*Work instruction*: Without any pictures, output the records exactly as they are.

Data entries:
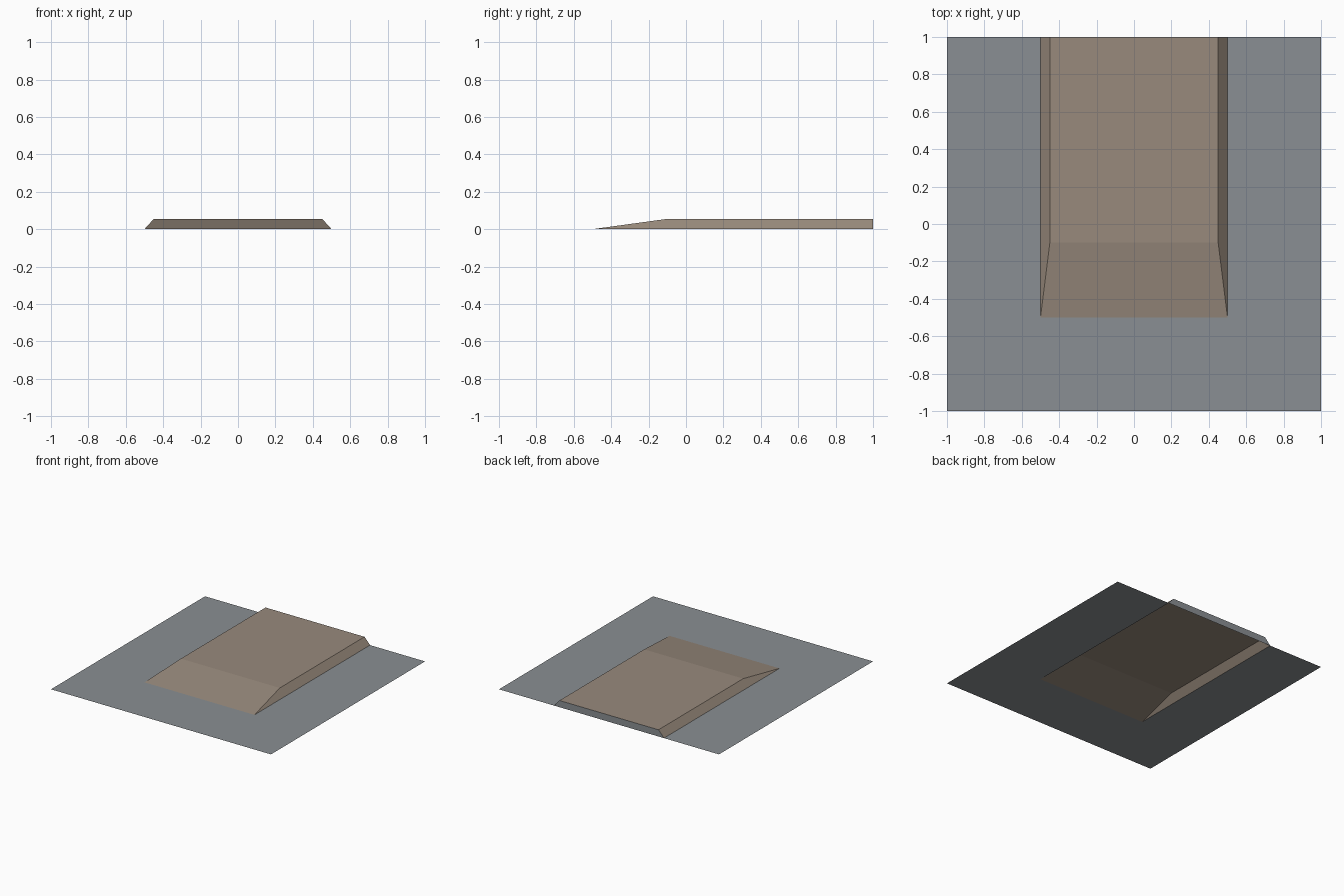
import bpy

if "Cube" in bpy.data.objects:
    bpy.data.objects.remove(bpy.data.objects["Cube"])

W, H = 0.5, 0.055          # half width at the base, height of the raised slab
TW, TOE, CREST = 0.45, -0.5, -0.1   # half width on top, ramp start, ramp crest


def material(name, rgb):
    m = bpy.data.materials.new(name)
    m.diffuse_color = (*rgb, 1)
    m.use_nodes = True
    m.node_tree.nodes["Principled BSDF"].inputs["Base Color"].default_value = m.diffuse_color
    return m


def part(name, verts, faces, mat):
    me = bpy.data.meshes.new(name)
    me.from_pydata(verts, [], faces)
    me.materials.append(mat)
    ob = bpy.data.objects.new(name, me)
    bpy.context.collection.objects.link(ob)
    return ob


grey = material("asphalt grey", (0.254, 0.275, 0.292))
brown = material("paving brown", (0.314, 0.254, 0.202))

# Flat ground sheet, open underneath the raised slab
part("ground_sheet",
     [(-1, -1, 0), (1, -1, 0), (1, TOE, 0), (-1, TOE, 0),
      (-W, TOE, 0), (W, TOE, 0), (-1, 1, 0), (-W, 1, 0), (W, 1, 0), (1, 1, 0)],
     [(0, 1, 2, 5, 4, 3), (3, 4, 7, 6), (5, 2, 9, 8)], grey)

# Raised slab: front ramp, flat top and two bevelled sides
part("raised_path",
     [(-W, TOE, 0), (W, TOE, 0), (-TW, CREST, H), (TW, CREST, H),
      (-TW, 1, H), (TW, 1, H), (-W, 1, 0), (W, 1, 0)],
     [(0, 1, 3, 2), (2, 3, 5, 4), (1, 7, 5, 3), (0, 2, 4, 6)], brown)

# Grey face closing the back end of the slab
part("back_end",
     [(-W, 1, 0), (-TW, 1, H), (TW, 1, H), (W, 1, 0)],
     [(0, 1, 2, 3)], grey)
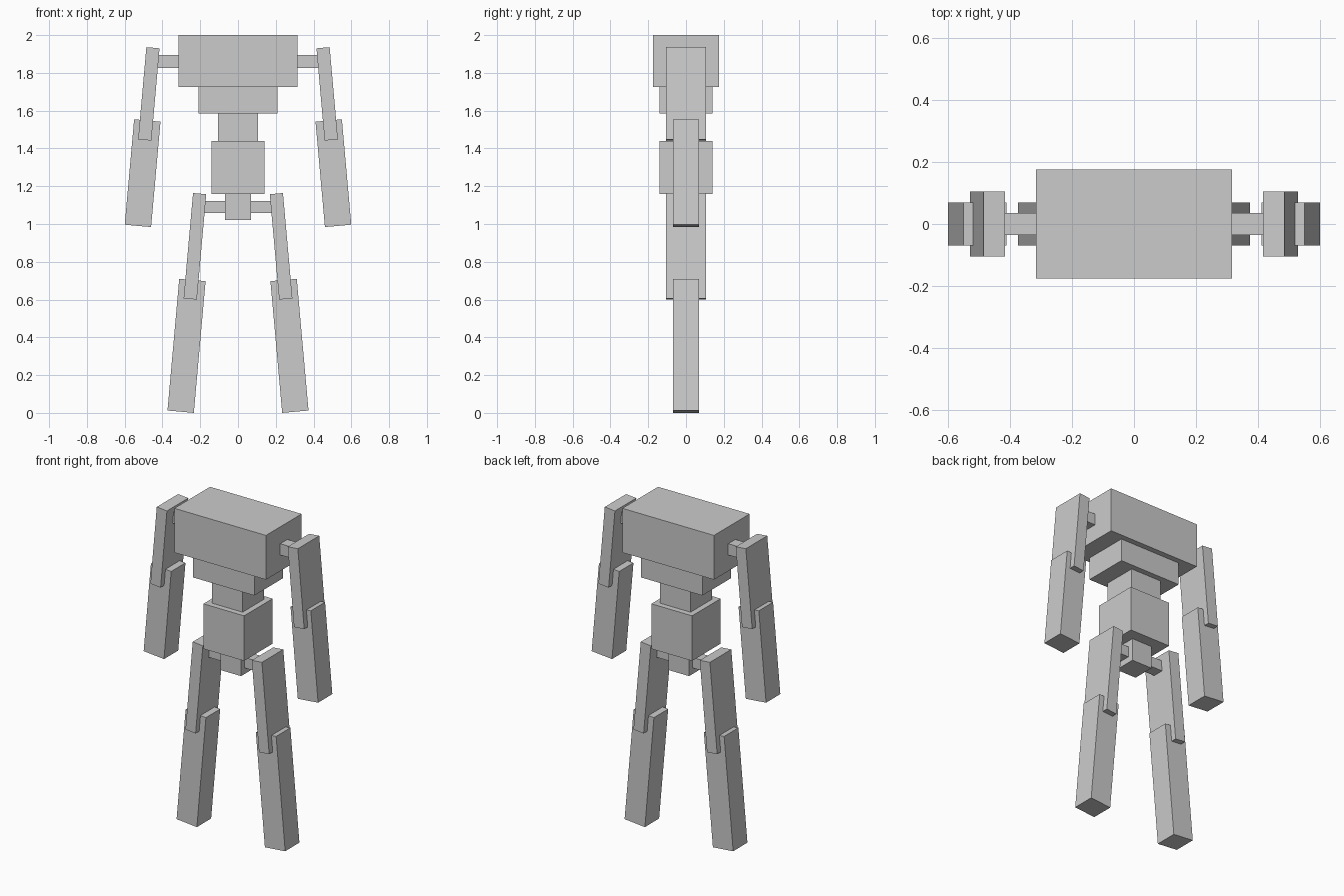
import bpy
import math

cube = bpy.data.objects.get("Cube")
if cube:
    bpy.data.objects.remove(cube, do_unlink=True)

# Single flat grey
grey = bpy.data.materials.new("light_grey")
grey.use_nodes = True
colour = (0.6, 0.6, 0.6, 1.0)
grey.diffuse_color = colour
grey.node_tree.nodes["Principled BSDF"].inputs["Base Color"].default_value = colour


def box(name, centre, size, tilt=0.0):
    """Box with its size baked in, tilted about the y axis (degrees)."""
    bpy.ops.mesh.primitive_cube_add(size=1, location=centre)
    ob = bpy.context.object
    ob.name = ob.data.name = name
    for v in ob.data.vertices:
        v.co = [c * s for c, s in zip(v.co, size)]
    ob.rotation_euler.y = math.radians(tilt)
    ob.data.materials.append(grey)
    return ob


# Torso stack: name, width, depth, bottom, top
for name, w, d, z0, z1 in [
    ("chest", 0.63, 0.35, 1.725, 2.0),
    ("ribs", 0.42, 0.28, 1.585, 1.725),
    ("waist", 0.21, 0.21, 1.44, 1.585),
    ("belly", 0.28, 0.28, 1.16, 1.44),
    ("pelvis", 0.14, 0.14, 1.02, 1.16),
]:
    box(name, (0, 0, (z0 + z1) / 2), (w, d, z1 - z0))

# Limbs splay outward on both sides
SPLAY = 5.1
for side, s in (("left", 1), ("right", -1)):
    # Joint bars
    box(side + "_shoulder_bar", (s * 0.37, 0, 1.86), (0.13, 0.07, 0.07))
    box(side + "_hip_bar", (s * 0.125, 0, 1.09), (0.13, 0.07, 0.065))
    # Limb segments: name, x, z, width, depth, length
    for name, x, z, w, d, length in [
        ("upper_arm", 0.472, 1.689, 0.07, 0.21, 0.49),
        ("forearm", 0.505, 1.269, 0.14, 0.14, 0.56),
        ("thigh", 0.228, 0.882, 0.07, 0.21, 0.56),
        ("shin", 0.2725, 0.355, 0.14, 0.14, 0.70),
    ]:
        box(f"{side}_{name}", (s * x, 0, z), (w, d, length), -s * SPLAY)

*Output*:
import bpy

if "Cube" in bpy.data.objects:
    bpy.data.objects.remove(bpy.data.objects["Cube"])

W, H = 0.5, 0.055          # half width at the base, height of the raised slab
TW, TOE, CREST = 0.45, -0.5, -0.1   # half width on top, ramp start, ramp crest


def material(name, rgb):
    m = bpy.data.materials.new(name)
    m.diffuse_color = (*rgb, 1)
    m.use_nodes = True
    m.node_tree.nodes["Principled BSDF"].inputs["Base Color"].default_value = m.diffuse_color
    return m


def part(name, verts, faces, mat):
    me = bpy.data.meshes.new(name)
    me.from_pydata(verts, [], faces)
    me.materials.append(mat)
    ob = bpy.data.objects.new(name, me)
    bpy.context.collection.objects.link(ob)
    return ob


grey = material("asphalt grey", (0.254, 0.275, 0.292))
brown = material("paving brown", (0.314, 0.254, 0.202))

# Flat ground sheet, open underneath the raised slab
part("ground_sheet",
     [(-1, -1, 0), (1, -1, 0), (1, TOE, 0), (-1, TOE, 0),
      (-W, TOE, 0), (W, TOE, 0), (-1, 1, 0), (-W, 1, 0), (W, 1, 0), (1, 1, 0)],
     [(0, 1, 2, 5, 4, 3), (3, 4, 7, 6), (5, 2, 9, 8)], grey)

# Raised slab: front ramp, flat top and two bevelled sides
part("raised_path",
     [(-W, TOE, 0), (W, TOE, 0), (-TW, CREST, H), (TW, CREST, H),
      (-TW, 1, H), (TW, 1, H), (-W, 1, 0), (W, 1, 0)],
     [(0, 1, 3, 2), (2, 3, 5, 4), (1, 7, 5, 3), (0, 2, 4, 6)], brown)

# Grey face closing the back end of the slab
part("back_end",
     [(-W, 1, 0), (-TW, 1, H), (TW, 1, H), (W, 1, 0)],
     [(0, 1, 2, 3)], grey)
import bpy
import math

cube = bpy.data.objects.get("Cube")
if cube:
    bpy.data.objects.remove(cube, do_unlink=True)

# Single flat grey
grey = bpy.data.materials.new("light_grey")
grey.use_nodes = True
colour = (0.6, 0.6, 0.6, 1.0)
grey.diffuse_color = colour
grey.node_tree.nodes["Principled BSDF"].inputs["Base Color"].default_value = colour


def box(name, centre, size, tilt=0.0):
    """Box with its size baked in, tilted about the y axis (degrees)."""
    bpy.ops.mesh.primitive_cube_add(size=1, location=centre)
    ob = bpy.context.object
    ob.name = ob.data.name = name
    for v in ob.data.vertices:
        v.co = [c * s for c, s in zip(v.co, size)]
    ob.rotation_euler.y = math.radians(tilt)
    ob.data.materials.append(grey)
    return ob


# Torso stack: name, width, depth, bottom, top
for name, w, d, z0, z1 in [
    ("chest", 0.63, 0.35, 1.725, 2.0),
    ("ribs", 0.42, 0.28, 1.585, 1.725),
    ("waist", 0.21, 0.21, 1.44, 1.585),
    ("belly", 0.28, 0.28, 1.16, 1.44),
    ("pelvis", 0.14, 0.14, 1.02, 1.16),
]:
    box(name, (0, 0, (z0 + z1) / 2), (w, d, z1 - z0))

# Limbs splay outward on both sides
SPLAY = 5.1
for side, s in (("left", 1), ("right", -1)):
    # Joint bars
    box(side + "_shoulder_bar", (s * 0.37, 0, 1.86), (0.13, 0.07, 0.07))
    box(side + "_hip_bar", (s * 0.125, 0, 1.09), (0.13, 0.07, 0.065))
    # Limb segments: name, x, z, width, depth, length
    for name, x, z, w, d, length in [
        ("upper_arm", 0.472, 1.689, 0.07, 0.21, 0.49),
        ("forearm", 0.505, 1.269, 0.14, 0.14, 0.56),
        ("thigh", 0.228, 0.882, 0.07, 0.21, 0.56),
        ("shin", 0.2725, 0.355, 0.14, 0.14, 0.70),
    ]:
        box(f"{side}_{name}", (s * x, 0, z), (w, d, length), -s * SPLAY)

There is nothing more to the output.